Felix v. City of Bloomfield, No. 14-2149 (10th Cir. 2016)Annotate this Case
In this case, Plaintiffs Jane Felix and B.N. Coone challenged the City of Bloomfield’s allowing the installation of a Ten Commandments monument on the City Hall Lawn. Two threshold issues raised were: (1) whether plaintiffs had standing; and (2) whether the monument was government speech subject to the limitations of the Establishment Clause. The Tenth Circuit found that plaintiffs suffered a legally sufficient injury to bring their claim in federal court, and that the First Amendment applied here. To downplay the religious overtones, City officials added several secular monuments next to the Ten Commandments to "dampen the effect of endorsement." The Tenth Circuit found that despite adding additional monuments, the inclusion of the Ten Commandments still violated the Establishment Clause: "The City has never explicitly said this Monument was not for religious purposes, nor that it was exhibited only for its historical significance. [. . .] In fact, [the City] has taken no public, purposeful, and persuasive action to distance itself from the sponsor and his message other than two ineffective disclaimers - one small, the other vague.
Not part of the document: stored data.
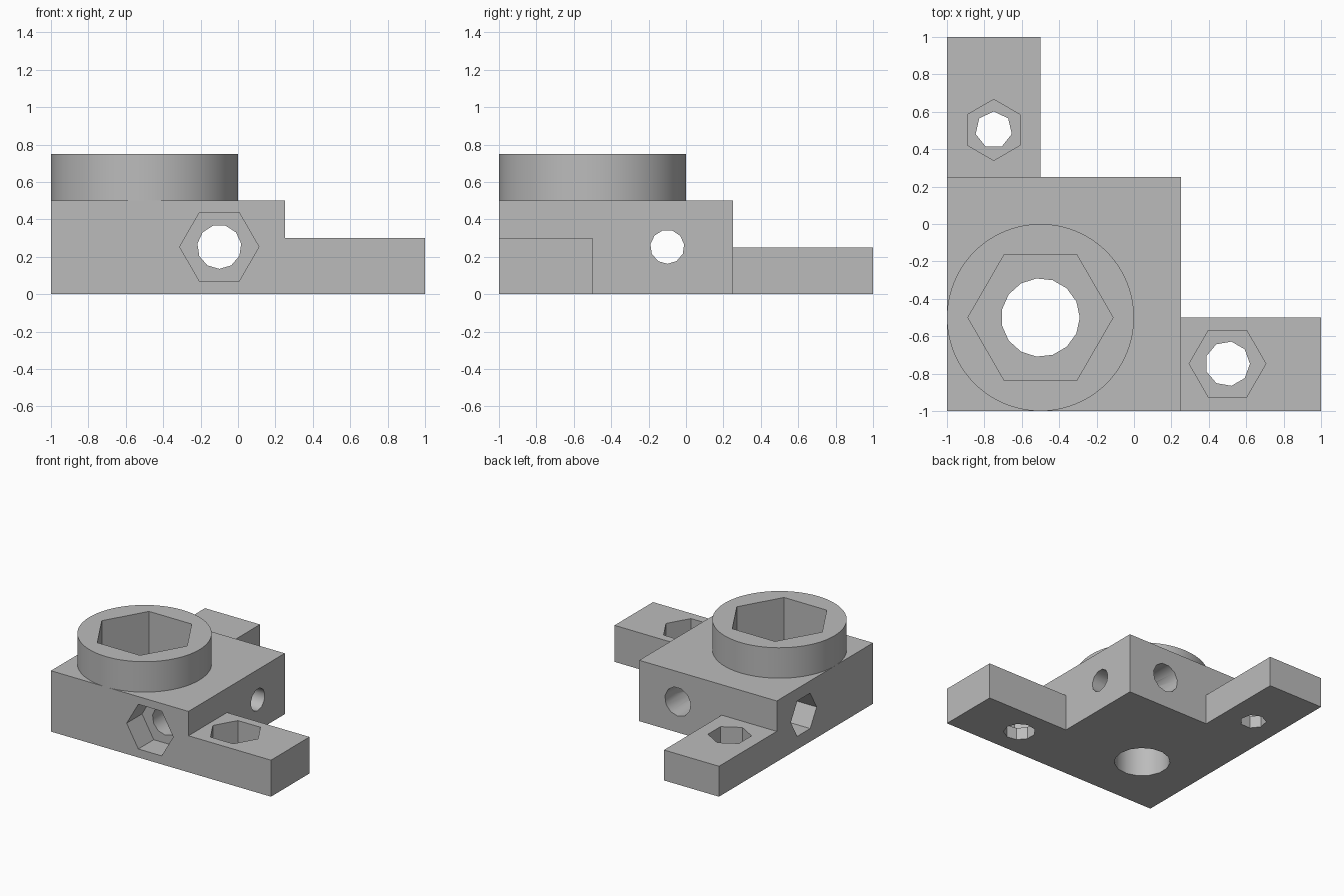
import bpy, math
from mathutils import Matrix, Vector

cube = bpy.data.objects.get("Cube")
if cube:
    bpy.data.objects.remove(cube, do_unlink=True)

grey = bpy.data.materials.new("plain grey")
grey.use_nodes = True
GREY = (0.5, 0.5, 0.5, 1)
grey.diffuse_color = GREY
grey.node_tree.nodes["Principled BSDF"].inputs["Base Color"].default_value = GREY


def finish(name):
    ob = bpy.context.object
    ob.name = ob.data.name = name
    ob.data.materials.append(grey)
    return ob


def box(name, low, high):
    low, high = Vector(low), Vector(high)
    bpy.ops.mesh.primitive_cube_add(size=1)
    ob = finish(name)
    ob.data.transform(Matrix.Translation((low + high) / 2) @ Matrix.Diagonal((*(high - low), 1)))
    return ob


def prism(name, start, end, radius, sides, first):
    """Prism between two points; its first corner points along 'first'."""
    start, end = Vector(start), Vector(end)
    axis = (end - start).normalized()
    x = Vector(first)
    y = axis.cross(x)
    turn = Matrix((x, y, axis)).transposed().to_4x4()
    bpy.ops.mesh.primitive_cylinder_add(vertices=sides, radius=radius, depth=(end - start).length)
    ob = finish(name)
    # the primitive starts its corners on +y
    ob.data.transform(Matrix.Translation((start + end) / 2) @ turn @ Matrix.Rotation(-math.pi / 2, 4, 'Z'))
    return ob


def cut(ob, *cutters):
    bpy.ops.object.select_all(action='DESELECT')
    bpy.context.view_layer.objects.active = ob
    ob.select_set(True)
    for c in cutters:
        c.hide_render = True
        mod = ob.modifiers.new("hole", 'BOOLEAN')
        mod.operation, mod.solver, mod.object = 'DIFFERENCE', 'EXACT', c
        bpy.ops.object.modifier_apply(modifier=mod.name)
    bpy.ops.object.shade_smooth_by_angle(angle=math.radians(37))


X, Y, UP, DOWN = (1, 0, 0), (0, 1, 0), (0, 0, 1), (0, 0, -1)

# Solid parts
block = box("main_block", (-1, -1, 0), (0.25, 0.25, 0.5))
side_arm = box("side_arm", (0.25, -1, 0), (1, -0.5, 0.3))
back_arm = box("back_arm", (-1, 0.25, 0), (-0.5, 1, 0.25))
boss = prism("round_boss", (-0.5, -0.5, 0.5), (-0.5, -0.5, 0.75), 0.5, 96, X)

# Large vertical bolt hole with its hexagonal socket
main_hole = prism("main_hole", (-0.5, -0.5, -0.1), (-0.5, -0.5, 0.45), 0.21, 15, X)
main_socket = prism("main_socket", (-0.5, -0.5, 0.4), (-0.5, -0.5, 0.9), 0.388, 6, X)

# Horizontal bolt holes with nut pockets on the front and left-hand faces
front_hole = prism("front_hole", (-0.1, -0.9, 0.253), (-0.1, 0.4, 0.253), 0.118, 11, DOWN)
front_pocket = prism("front_pocket", (-0.1, -1.1, 0.253), (-0.1, -0.8, 0.253), 0.212, 6, X)
cross_hole = prism("cross_hole", (-0.95, -0.1, 0.253), (0.4, -0.1, 0.253), 0.091, 11, DOWN)
cross_pocket = prism("cross_pocket", (-1.1, -0.1, 0.253), (-0.8, -0.1, 0.253), 0.168, 6, Y)

# Arm bolt holes with nut pockets
side_hole = prism("side_hole", (0.5, -0.747, -0.1), (0.5, -0.747, 0.2), 0.12, 9, X)
side_pocket = prism("side_pocket", (0.5, -0.747, 0.1), (0.5, -0.747, 0.4), 0.205, 6, X)
back_hole = prism("back_hole", (-0.75, 0.503, -0.1), (-0.75, 0.503, 0.2), 0.099, 7, Y)
back_pocket = prism("back_pocket", (-0.75, 0.503, 0.1), (-0.75, 0.503, 0.4), 0.163, 6, Y)

cut(block, main_hole, main_socket, front_hole, front_pocket, cross_hole, cross_pocket)
cut(boss, main_socket)
cut(side_arm, side_hole, side_pocket)
cut(back_arm, back_hole, back_pocket)

for c in (main_hole, main_socket, front_hole, front_pocket, cross_hole, cross_pocket,
          side_hole, side_pocket, back_hole, back_pocket):
    bpy.data.objects.remove(c, do_unlink=True)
The only meaningful public action Bloomfield undertook was to add secular monuments around the Ten Commandments." The Court affirmed the district court's ruling that the City impermissibly endorsed religion with its display of the Commandments, and the act was insufficiently mitigated by its curative efforts.
The court issued a subsequent related opinion or order on February 6, 2017.